Hilarie Bass, one of two women on Greenberg’s 12-member executive committee, responded to the lawsuit Monday saying it is without merit. Bass said the firm filed a petition in federal court in Philadelphia Monday to force Griesing’s complaint to arbitration.
“The format of the lawsuit reflects an effort to extort money from us,” Bass said. “Our shareholder agreement has an arbitration clause that she is well aware of and instead she chose to file a class action in federal court.” Bass said even if the case ends up in court, she believes it will be an individual lawsuit rather than a class action.
Griesing is alleging about $1 million in back pay and damages that she is owed. Her attorney said total damages could exceed $200 million if all women at the firm during her tenure are approved by the court as members of a class.

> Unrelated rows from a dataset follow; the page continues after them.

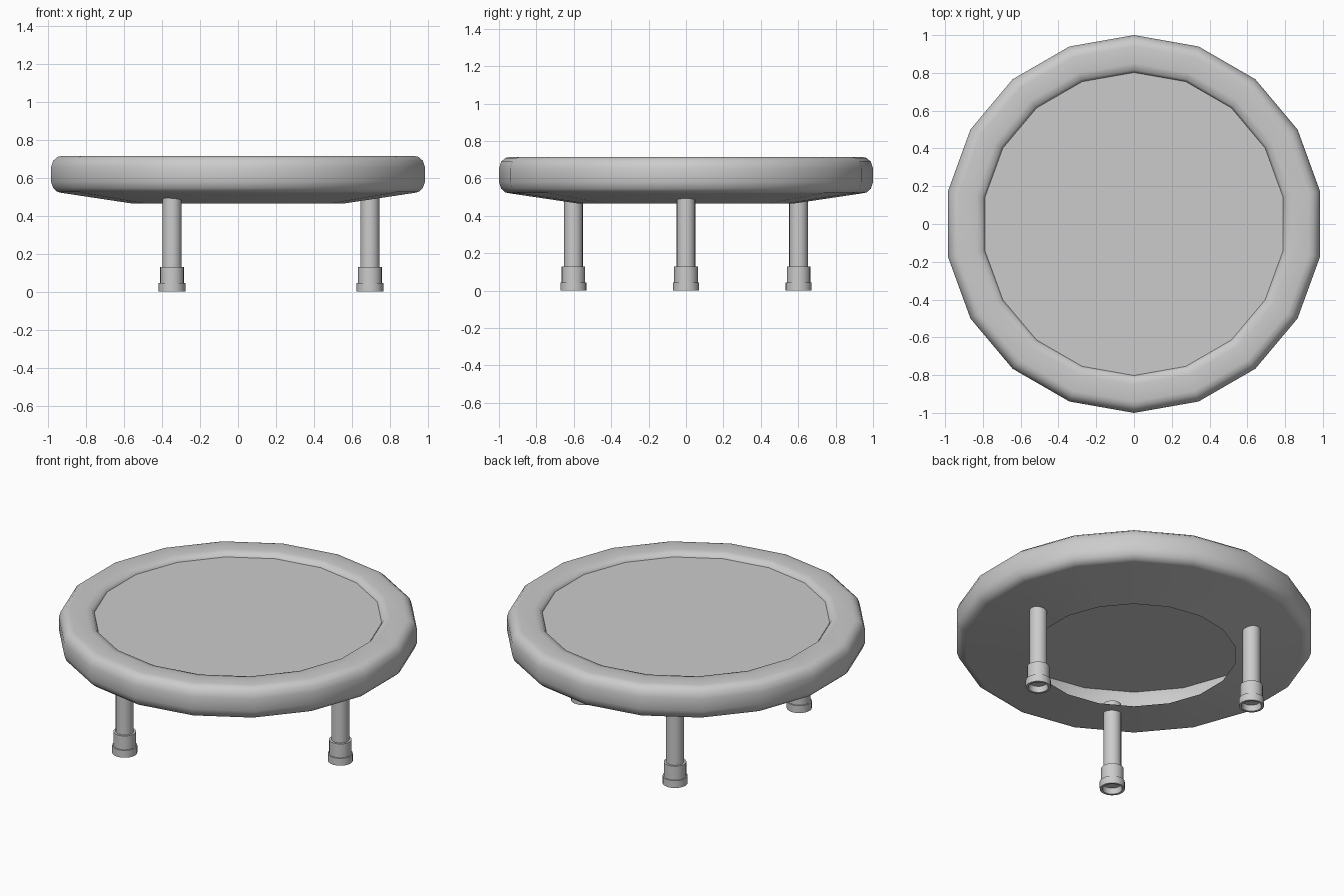
import bpy, bmesh, math

if "Cube" in bpy.data.objects:
    bpy.data.objects.remove(bpy.data.objects["Cube"])


def lathe(name, profile, sides, loc=(0, 0, 0), closed=False, angle=35):
    """Revolve (radius, z) points round z; radius 0 at either end makes a cap."""
    bm = bmesh.new()
    rings = []
    for r, z in profile:
        if r == 0:
            rings.append([bm.verts.new((0, 0, z))] * sides)
        else:
            rings.append([bm.verts.new((r * math.cos(a), r * math.sin(a), z))
                          for a in (math.pi / 2 + 2 * math.pi * i / sides for i in range(sides))])
    pairs = list(zip(rings, rings[1:]))
    if closed:
        pairs.append((rings[-1], rings[0]))
    for a, b in pairs:
        for i in range(sides):
            j = (i + 1) % sides
            bm.faces.new(list(dict.fromkeys((a[i], a[j], b[j], b[i]))))
    mesh = bpy.data.meshes.new(name)
    bm.to_mesh(mesh)
    bm.free()
    ob = bpy.data.objects.new(name, mesh)
    bpy.context.collection.objects.link(ob)
    ob.location = loc
    bpy.ops.object.select_all(action='DESELECT')
    ob.select_set(True)
    bpy.context.view_layer.objects.active = ob
    bpy.ops.object.shade_smooth_by_angle(angle=math.radians(angle))
    return ob


SIDES = 18

# padded rim, a rounded 18-sided ring
lathe("rim_pad", [(0.94, 0.52), (0.965, 0.525), (0.988, 0.545), (1.0, 0.58),
                  (1.0, 0.655), (0.988, 0.69), (0.965, 0.71), (0.94, 0.715),
                  (0.85, 0.715), (0.815, 0.708), (0.80, 0.685), (0.80, 0.58),
                  (0.812, 0.545), (0.835, 0.525), (0.86, 0.52)],
      SIDES, closed=True, angle=60)

# flat jumping mat
lathe("mat", [(0, 0.69), (0.802, 0.69)], SIDES)

# sloping skirt under the rim, open in the middle
lathe("under_skirt", [(0.57, 0.465), (0.94, 0.52)], SIDES)

# three round legs with sleeve and hollow rubber foot
leg = [(0, 0.54), (0.05, 0.54), (0.05, 0.13), (0.063, 0.13), (0.063, 0.045),
       (0.07, 0.045), (0.07, 0), (0.056, 0), (0.05, 0.035), (0, 0.035)]
for k in range(3):
    a = 2 * math.pi * k / 3
    lathe(f"leg_{k + 1}", leg[::-1], 20, (0.695 * math.cos(a), 0.695 * math.sin(a), 0))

Although Greenberg calls Miami home, the lawsuit was filed in New York where CEO Richard Rosenbaum has his offices. In her lawsuit, Griesing said Greenberg Traurig’s closed compensation system and “good old boy” culture allows gender discrimination to thrive and flourish.
She asserts that, “One man, CEO Richard Rosenbaum, makes all promotion and compensation decisions for each and every GT shareholder nationwide.”
In the Philadelphia office, Griesing claims Rosenbaum makes decisions with input from Michael Lehr. The suit alleges that Lehr, regional operating shareholder in charge of Philadelphia, told Griesing at one point that only “tall, male and Jewish GT lawyers generate business” and that there is “no formula” for compensation and that it is entirely subjective, commenting that female shareholders are “lucky” to get paid as much as they do.